*Task goal*:
In the material below, the lines containing the word "ridge" are required; copy each of them.

Task input START

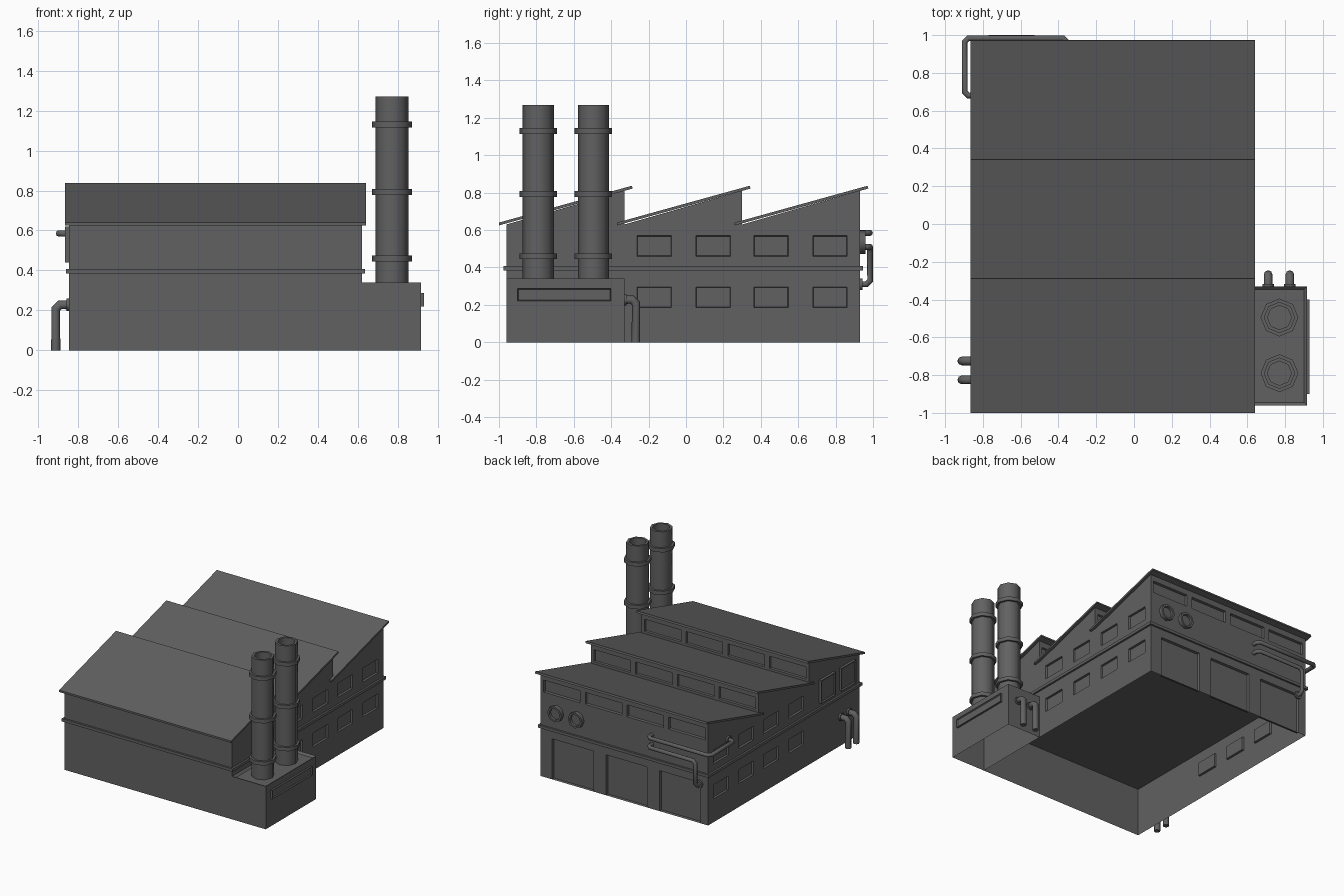
import bpy, bmesh, math
from mathutils import Vector, Matrix

cube = bpy.data.objects.get("Cube")
if cube:
    bpy.data.objects.remove(cube, do_unlink=True)

grey = bpy.data.materials.new("dark_grey")
grey.use_nodes = True
GREY = (0.12, 0.12, 0.12, 1)
grey.diffuse_color = GREY
for node in grey.node_tree.nodes:
    if node.type == "BSDF_PRINCIPLED":
        node.inputs["Base Color"].default_value = GREY

# Main dimensions
LEFT, RIGHT, FRONT, BACK = -0.845, 0.62, -0.96, 0.93
EAVE, PEAK, TOOTH = 0.63, 0.81, 0.63


def finish(name, bm, smooth=False):
    mesh = bpy.data.meshes.new(name)
    bm.to_mesh(mesh)
    bm.free()
    return add(name, mesh, smooth)


def add(name, mesh, smooth=False):
    obj = bpy.data.objects.new(name, mesh)
    bpy.context.scene.collection.objects.link(obj)
    mesh.materials.clear()
    mesh.materials.append(grey)
    if smooth:
        bpy.ops.object.select_all(action="DESELECT")
        obj.select_set(True)
        bpy.context.view_layer.objects.active = obj
        bpy.ops.object.shade_smooth_by_angle(angle=math.radians(50))
    return obj


def wall(name, axis, pos, span, heights, holes, flip, depth=0.015):
    """Flat wall facing along an axis, with recessed rectangular openings."""
    bm = bmesh.new()
    ts = sorted({*span, *[t for h in holes for t in h[:2]]})
    zs = sorted({*heights, *[z for h in holes for z in h[2:]]})
    cells = []
    for t0, t1 in zip(ts, ts[1:]):
        for z0, z1 in zip(zs, zs[1:]):
            corners = [(t0, z0), (t1, z0), (t1, z1), (t0, z1)]
            if flip:
                corners.reverse()
            points = [(pos, t, z) if axis == "x" else (t, pos, z) for t, z in corners]
            face = bm.faces.new([bm.verts.new(p) for p in points])
            cells.append((face, (t0 + t1) / 2, (z0 + z1) / 2))
    bmesh.ops.remove_doubles(bm, verts=bm.verts[:], dist=1e-5)
    bm.normal_update()
    for a, b, c, d in holes:
        region = [f for f, t, z in cells if a < t < b and c < z < d]
        bmesh.ops.inset_region(bm, faces=region, thickness=0.003, depth=-depth,
                               use_boundary=True, use_even_offset=True)
    return finish(name, bm)


def box(name, lo, hi, inset=None, rim=0.015, depth=-0.008, drop=()):
    """Box with an optional recessed face and optional missing faces."""
    lo, hi = Vector(lo), Vector(hi)
    bm = bmesh.new()
    bmesh.ops.create_cube(bm, size=1)
    for v in bm.verts:
        v.co = Vector((lo[i] + (v.co[i] + 0.5) * (hi[i] - lo[i]) for i in range(3)))
    bm.normal_update()
    faces = lambda d: [f for f in bm.faces if f.normal.dot(Vector(d)) > 0.9]
    if inset:
        bmesh.ops.inset_region(bm, faces=faces(inset), thickness=rim, depth=depth)
    for d in drop:
        bmesh.ops.delete(bm, geom=faces(d), context="FACES")
    return finish(name, bm)


def prism(name, profile, x0, x1):
    """Extrude a y-z profile along x."""
    bm = bmesh.new()
    face = bm.faces.new([bm.verts.new((x0, y, z)) for y, z in profile])
    out = bmesh.ops.extrude_face_region(bm, geom=[face], use_keep_orig=True)
    for v in out["geom"]:
        if isinstance(v, bmesh.types.BMVert):
            v.co.x = x1
    bmesh.ops.recalc_face_normals(bm, faces=bm.faces[:])
    return finish(name, bm)


def lathe(name, profile, place, direction=(0, 0, 1)):
    """Eight-sided turned shape standing at a place along a direction."""
    bm = bmesh.new()
    vs = [bm.verts.new((r, 0, z)) for r, z in profile]
    edges = [bm.edges.new(pair) for pair in zip(vs, vs[1:])]
    bmesh.ops.spin(bm, geom=vs + edges, cent=(0, 0, 0), axis=(0, 0, 1),
                   angle=math.tau, steps=8)
    bmesh.ops.remove_doubles(bm, verts=bm.verts[:], dist=1e-5)
    bmesh.ops.recalc_face_normals(bm, faces=bm.faces[:])
    turn = Vector((0, 0, 1)).rotation_difference(Vector(direction)).to_matrix().to_4x4()
    bm.transform(Matrix.Translation(place) @ turn)
    return finish(name, bm, True)


def pipe(name, corners, radius, cut=0.02):
    """Eight-sided pipe with chamfered elbows."""
    pts = [Vector(c) for c in corners]
    path = [pts[0]]
    for a, b, c in zip(pts, pts[1:], pts[2:]):
        path += [b + (a - b).normalized() * cut, b + (c - b).normalized() * cut]
    path.append(pts[-1])
    curve = bpy.data.curves.new(name + "_path", "CURVE")
    curve.dimensions = "3D"
    curve.bevel_depth, curve.bevel_resolution, curve.use_fill_caps = radius, 2, True
    spline = curve.splines.new("POLY")
    spline.points.add(len(path) - 1)
    for p, co in zip(spline.points, path):
        p.co = (*co, 1)
    temp = bpy.data.objects.new(name + "_path", curve)
    bpy.context.scene.collection.objects.link(temp)
    graph = bpy.context.evaluated_depsgraph_get()
    mesh = bpy.data.meshes.new_from_object(temp.evaluated_get(graph))
    bpy.data.objects.remove(temp, do_unlink=True)
    return add(name, mesh, True)


# Side walls with two rows of windows, and the plain front wall
side_windows = [(y - 0.092, y + 0.092, z, z + 0.11)
                for y in (-0.17, 0.145, 0.455, 0.77) for z in (0.185, 0.46)]
for name, x, flip in (("left_wall", LEFT, True), ("right_wall", RIGHT, False)):
    wall(name, "x", x, (FRONT, BACK), (0, EAVE), side_windows, flip)
wall("front_wall", "y", FRONT, (LEFT, RIGHT), (0, EAVE), [], False)

# Back wall with loading doors, and the high window rows of the three roof teeth
middle = (LEFT + RIGHT) / 2
high_windows = [(middle + k * 0.365 - 0.16, middle + k * 0.365 + 0.16, 0.67, 0.765)
                for k in (-1.5, -0.5, 0.5, 1.5)]
doors = [(x - 0.18, x + 0.18, 0, 0.32) for x in (-0.6, -0.13, 0.34)]
wall("back_wall", "y", BACK, (LEFT, RIGHT), (0, PEAK), doors + high_windows, True, 0.02)

# Sawtooth roof: gable ends, window walls and sloping slabs
for i in range(3):
    y0 = FRONT + i * TOOTH
    y1 = y0 + TOOTH
    if i < 2:
        wall(f"roof_window_wall_{i}", "y", y1, (LEFT, RIGHT), (EAVE, PEAK),
             high_windows, True)
    for side, x in (("left", LEFT), ("right", RIGHT)):
        bm = bmesh.new()
        gable = [(x, y0, EAVE), (x, y1, EAVE), (x, y1, PEAK)]
        if side == "left":
            gable.reverse()
        bm.faces.new([bm.verts.new(p) for p in gable])
        finish(f"{side}_gable_{i}", bm)
    a = y0 - 0.04
    prism(f"roof_slab_{i}", [(a, 0.625), (a + 0.715, 0.822), (a + 0.711, 0.837), (a, 0.64)],
          LEFT - 0.02, RIGHT + 0.02)

# Floor band between the storeys
box("storey_band", (LEFT - 0.015, FRONT - 0.015, 0.385), (RIGHT + 0.015, BACK + 0.015, 0.407))

# Boiler annex with its sunken roof and side panel
box("annex", (RIGHT, FRONT, 0), (0.915, -0.33, 0.34), (0, 0, 1), 0.022, -0.015,
    [(0, 0, -1), (-1, 0, 0)])
box("annex_panel", (0.91, -0.9, 0.22), (0.93, -0.4, 0.287), (1, 0, 0), 0.008)

# Chimneys with three collars and a hollow top
stack = [(0.083, 0.32)]
for z in (0.445, 0.778, 1.115):
    stack += [(0.083, z), (0.1, z), (0.1, z + 0.03), (0.083, z + 0.03)]
stack += [(0.083, 1.27), (0.064, 1.27), (0.064, 1.2), (0, 1.2)]
for i, y in enumerate((-0.79, -0.495)):
    lathe(f"chimney_{i}", stack, (0.77, y, 0))

# Round vents on the back wall
for i, x in enumerate((0.3, 0.48)):
    lathe(f"round_vent_{i}", [(0.062, 0), (0.062, 0.03), (0.046, 0.03), (0.046, 0.01), (0, 0.01)],
          (x, BACK, 0.535), (0, 1, 0))

# Tall framed panels on the left wall
for i, y in enumerate((-0.8, -0.545)):
    box(f"tall_panel_{i}", (LEFT - 0.02, y - 0.09, 0.44), (LEFT + 0.01, y + 0.09, 0.62), (-1, 0, 0))

# Ground pipes with wall flanges
flange = [(0.031, 0), (0.031, 0.013), (0, 0.013)]
for i, y in enumerate((-0.825, -0.725)):
    pipe(f"left_ground_pipe_{i}", [(LEFT, y, 0.228), (-0.912, y, 0.228), (-0.912, y, 0)], 0.023)
    lathe(f"left_flange_{i}", flange, (LEFT, y, 0.228), (-1, 0, 0))
for i, x in enumerate((0.71, 0.825)):
    pipe(f"annex_ground_pipe_{i}", [(x, -0.33, 0.228), (x, -0.268, 0.228), (x, -0.268, 0)], 0.023)
    lathe(f"annex_flange_{i}", flange, (x, -0.33, 0.228), (0, 1, 0))

# Wall pipes around the back left corner
pipe("upper_wall_pipe", [(-0.355, BACK, 0.585), (-0.355, 0.984, 0.585), (-0.897, 0.984, 0.585),
                         (-0.897, 0.68, 0.585), (LEFT, 0.68, 0.585)], 0.016)
pipe("lower_wall_pipe", [(-0.355, BACK, 0.51), (-0.355, 0.984, 0.51), (-0.77, 0.984, 0.51),
                         (-0.77, 0.984, 0.31), (-0.77, BACK, 0.31)], 0.016)
lathe("upper_pipe_flange", flange, (LEFT, 0.68, 0.585), (-1, 0, 0))
lathe("lower_pipe_flange", flange, (-0.77, BACK, 0.31), (0, 1, 0))
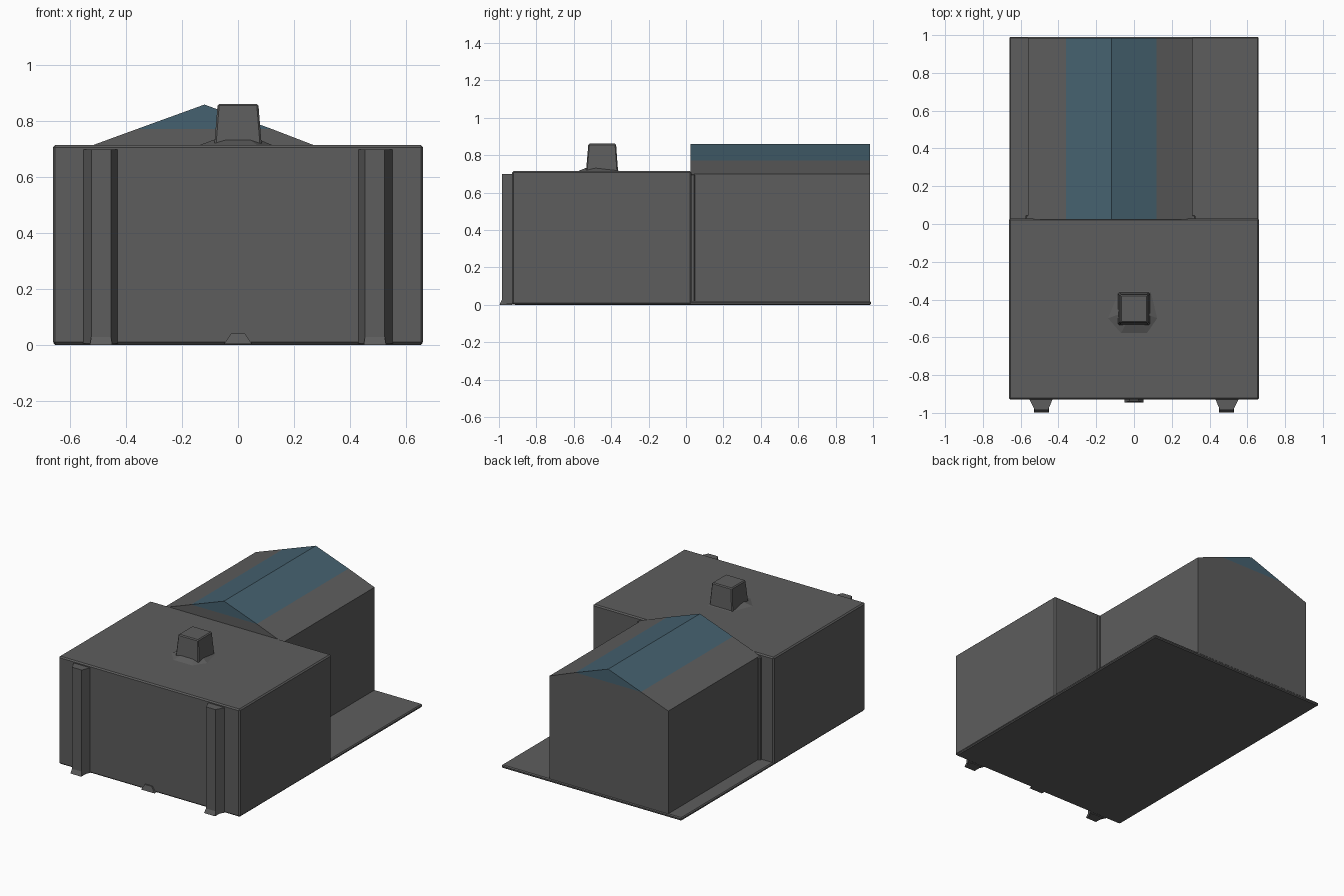
import bpy, bmesh

if "Cube" in bpy.data.objects:
    bpy.data.objects.remove(bpy.data.objects["Cube"])


def material(name, rgb):
    m = bpy.data.materials.new(name)
    m.diffuse_color = (*rgb, 1)
    m.use_nodes = True
    m.node_tree.nodes["Principled BSDF"].inputs["Base Color"].default_value = m.diffuse_color
    return m


GREY = material("dark_grey", (0.11, 0.11, 0.11))
BLUE = material("roof_blue", (0.06, 0.12, 0.16))


def loft(name, rings, mat=GREY, skip=(), caps=True, bevel=0):
    """Join matching rings of 3D points; skip leaves out numbered side strips."""
    bm = bmesh.new()
    loops = [[bm.verts.new(p) for p in r] for r in rings]
    n = len(rings[0])
    for a, b in zip(loops, loops[1:]):
        for i in range(n):
            if i not in skip:
                j = (i + 1) % n
                bm.faces.new((a[i], a[j], b[j], b[i]))
    if caps:
        bm.faces.new(loops[0][::-1])
        bm.faces.new(loops[-1])
    bmesh.ops.recalc_face_normals(bm, faces=bm.faces)
    me = bpy.data.meshes.new(name)
    bm.to_mesh(me)
    bm.free()
    me.materials.append(mat)
    ob = bpy.data.objects.new(name, me)
    bpy.context.collection.objects.link(ob)
    if bevel:
        mod = ob.modifiers.new("soft_edge", "BEVEL")
        mod.width, mod.segments = bevel, 1
    return ob


def rect(x0, x1, y0, y1, z):
    return [(x0, y0, z), (x1, y0, z), (x1, y1, z), (x0, y1, z)]


def along_y(profile, y0, y1):
    return [[(x, y, z) for x, z in profile] for y in (y0, y1)]


# Ground slab and flat-roofed front block
loft("base_slab", [rect(-.66, .66, -.92, .99, z) for z in (0, .02)], bevel=.006)
loft("front_block", [rect(-.663, .663, -.93, .03, z) for z in (.003, .715)], bevel=.008)

# Rear wing, open where the blue ridge section sits
wing = [(-.56, .01), (.31, .01), (.31, .70), (.12, .773), (-.36, .773), (-.56, .70)]
loft("rear_wing", along_y(wing, .025, .985), skip=(3,))
ridge = [(.12, .773), (-.12, .86), (-.36, .773)]
loft("roof_ridge", along_y(ridge, .025, .985), BLUE, skip=(2,))

# Narrow strips in the corners between block and wing
for x, name in ((.31, "right_corner_strip"), (-.56, "left_corner_strip")):
    loft(name, [rect(x - .015, x + .015, .02, .048, z) for z in (.01, .70)], bevel=.006)

# Front pilasters with small feet
for s, side in ((-1, "left"), (1, "right")):
    foot = [(s * x, y) for x, y in ((.555, -.925), (.525, -.985), (.455, -.985), (.43, -.925))]
    loft(side + "_pilaster", [[(x, y, z) for x, y in foot] for z in (.005, .70)])
    loft(side + "_foot", [rect(s * .49 - .04, s * .49 + .04, -.997, -.93, 0),
                          rect(s * .49 - .035, s * .49 + .035, -.984, -.93, .03)])

# Small door step bump
loft("door_step", [rect(-.05, .05, -.945, -.92, .003), rect(-.025, .025, -.938, -.92, .04)])

# Chimney with flared six-sided skirt
skirt = [(-.08, -.355), (.09, -.355), (.125, -.5), (.07, -.58), (-.07, -.58), (-.14, -.5)]
loft("chimney_skirt", [[(x, y, .714) for x, y in skirt],
                       [(x * .6, -.45 + (y + .45) * .6, .735) for x, y in skirt]])
loft("chimney", [rect(-.085, .085, -.535, -.363, .71),
                 rect(-.073, .073, -.522, -.374, .862)], bevel=.006)
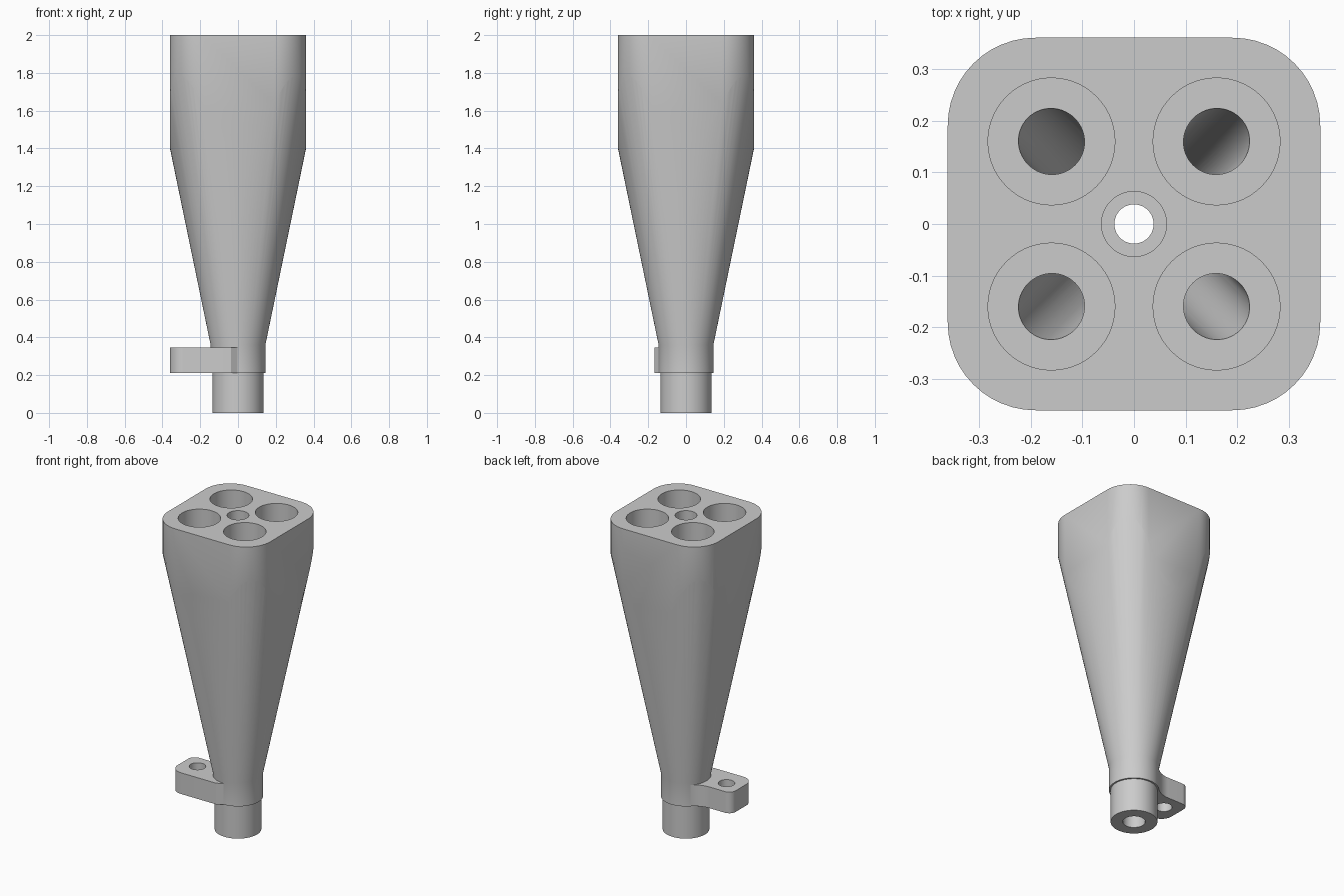
import bpy, bmesh, math
from mathutils import Vector

if "Cube" in bpy.data.objects:
    bpy.data.objects.remove(bpy.data.objects["Cube"])

grey = bpy.data.materials.new("light_grey")
grey.use_nodes = True
grey.diffuse_color = (0.6, 0.6, 0.6, 1)
grey.node_tree.nodes["Principled BSDF"].inputs["Base Color"].default_value = (0.6, 0.6, 0.6, 1)


def arc(cx, cy, r, a0, a1, steps=12):
    """Points along an arc, both ends included."""
    angles = [math.radians(a0 + (a1 - a0) * i / steps) for i in range(steps + 1)]
    return [(cx + r * math.cos(a), cy + r * math.sin(a)) for a in angles]


def loft(name, sections):
    """Closed solid through (outline, height) sections."""
    bm = bmesh.new()
    rows = [[bm.verts.new((x, y, z)) for x, y in outline] for outline, z in sections]
    n = len(rows[0])
    for low, high in zip(rows, rows[1:]):
        for i in range(n):
            j = (i + 1) % n
            bm.faces.new((low[i], low[j], high[j], high[i]))
    bm.faces.new(rows[0][::-1])
    bm.faces.new(rows[-1])
    bmesh.ops.recalc_face_normals(bm, faces=bm.faces)
    mesh = bpy.data.meshes.new(name)
    bm.to_mesh(mesh)
    bm.free()
    mesh.materials.append(grey)
    obj = bpy.data.objects.new(name, mesh)
    bpy.context.collection.objects.link(obj)
    return obj


def select(obj):
    bpy.ops.object.select_all(action="DESELECT")
    bpy.context.view_layer.objects.active = obj
    obj.select_set(True)


def combine(target, cutter, operation):
    cutter.hide_render = True
    mod = target.modifiers.new("cut", "BOOLEAN")
    mod.operation, mod.solver, mod.object = operation, "EXACT", cutter
    select(target)
    bpy.ops.object.modifier_apply(modifier=mod.name)
    bpy.data.objects.remove(cutter)


def drill(target, start, end, radius):
    """Cut a round hole from start to end."""
    start, end = Vector(start), Vector(end)
    axis = end - start
    bpy.ops.mesh.primitive_cylinder_add(vertices=56, radius=radius, depth=axis.length,
                                        location=(start + end) / 2,
                                        rotation=axis.to_track_quat("Z", "Y").to_euler())
    cutter = bpy.context.object
    cutter.name = "hole_cutter"
    cutter.data.materials.append(grey)
    combine(target, cutter, "DIFFERENCE")


def smooth(obj):
    select(obj)
    bpy.ops.object.shade_smooth_by_angle(angle=math.radians(30))


# Body: round spigot, neck and cone, trimmed by a rounded square prism
profile = [(0.135, 0), (0.135, 0.21), (0.145, 0.21), (0.145, 0.36), (0.505, 2.1)]
body = loft("tapered_body", [(arc(0, 0, r, 0, 356.25, 95), z) for r, z in profile])
half, corner = 0.361, 0.17
c = half - corner
square = (arc(c, c, corner, 0, 90) + arc(-c, c, corner, 90, 180)
          + arc(-c, -c, corner, 180, 270) + arc(c, -c, corner, 270, 360))
combine(body, loft("prism_trimmer", [(square, -0.1), (square, 2)]), "INTERSECT")

# Central hole: wide at the outlet and at the top, narrow between
floor = 1.6
drill(body, (0, 0, 0.45), (0, 0, -0.05), 0.065)
drill(body, (0, 0, 2.05), (0, 0, floor), 0.063)
drill(body, (0, 0, floor + 0.1), (0, 0, 0.3), 0.038)

# Four top sockets, each with a channel sloping down to the outlet
for sx in (-1, 1):
    for sy in (-1, 1):
        x, y = 0.16 * sx, 0.16 * sy
        drill(body, (x, y, 2.05), (x, y, floor), 0.123)
        drill(body, (x * 1.03, y * 1.03, floor + 0.036), (0, 0, 0.4), 0.0635)
smooth(body)

# Side lug: flat plate with rounded outer corners and a fillet into the neck
outline = [(0, -0.11), (0, -0.144), (-0.018, -0.156), (-0.036, -0.168)]
outline += arc(-0.286, -0.093, 0.075, 270, 180)
outline += arc(-0.316, 0.015, 0.045, 180, 90)
outline += arc(-0.205, 0.205, 0.145, 270, 315)
outline += [(-0.08, 0.08), (-0.11, 0), (-0.08, -0.08)]
lug = loft("mounting_lug", [(outline, 0.21), (outline, 0.345)])
drill(lug, (-0.258, -0.04, 0.1), (-0.258, -0.04, 0.5), 0.048)
smooth(lug)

Task input END

*Solution*:
# Rear wing, open where the blue ridge section sits
ridge = [(.12, .773), (-.12, .86), (-.36, .773)]
loft("roof_ridge", along_y(ridge, .025, .985), BLUE, skip=(2,))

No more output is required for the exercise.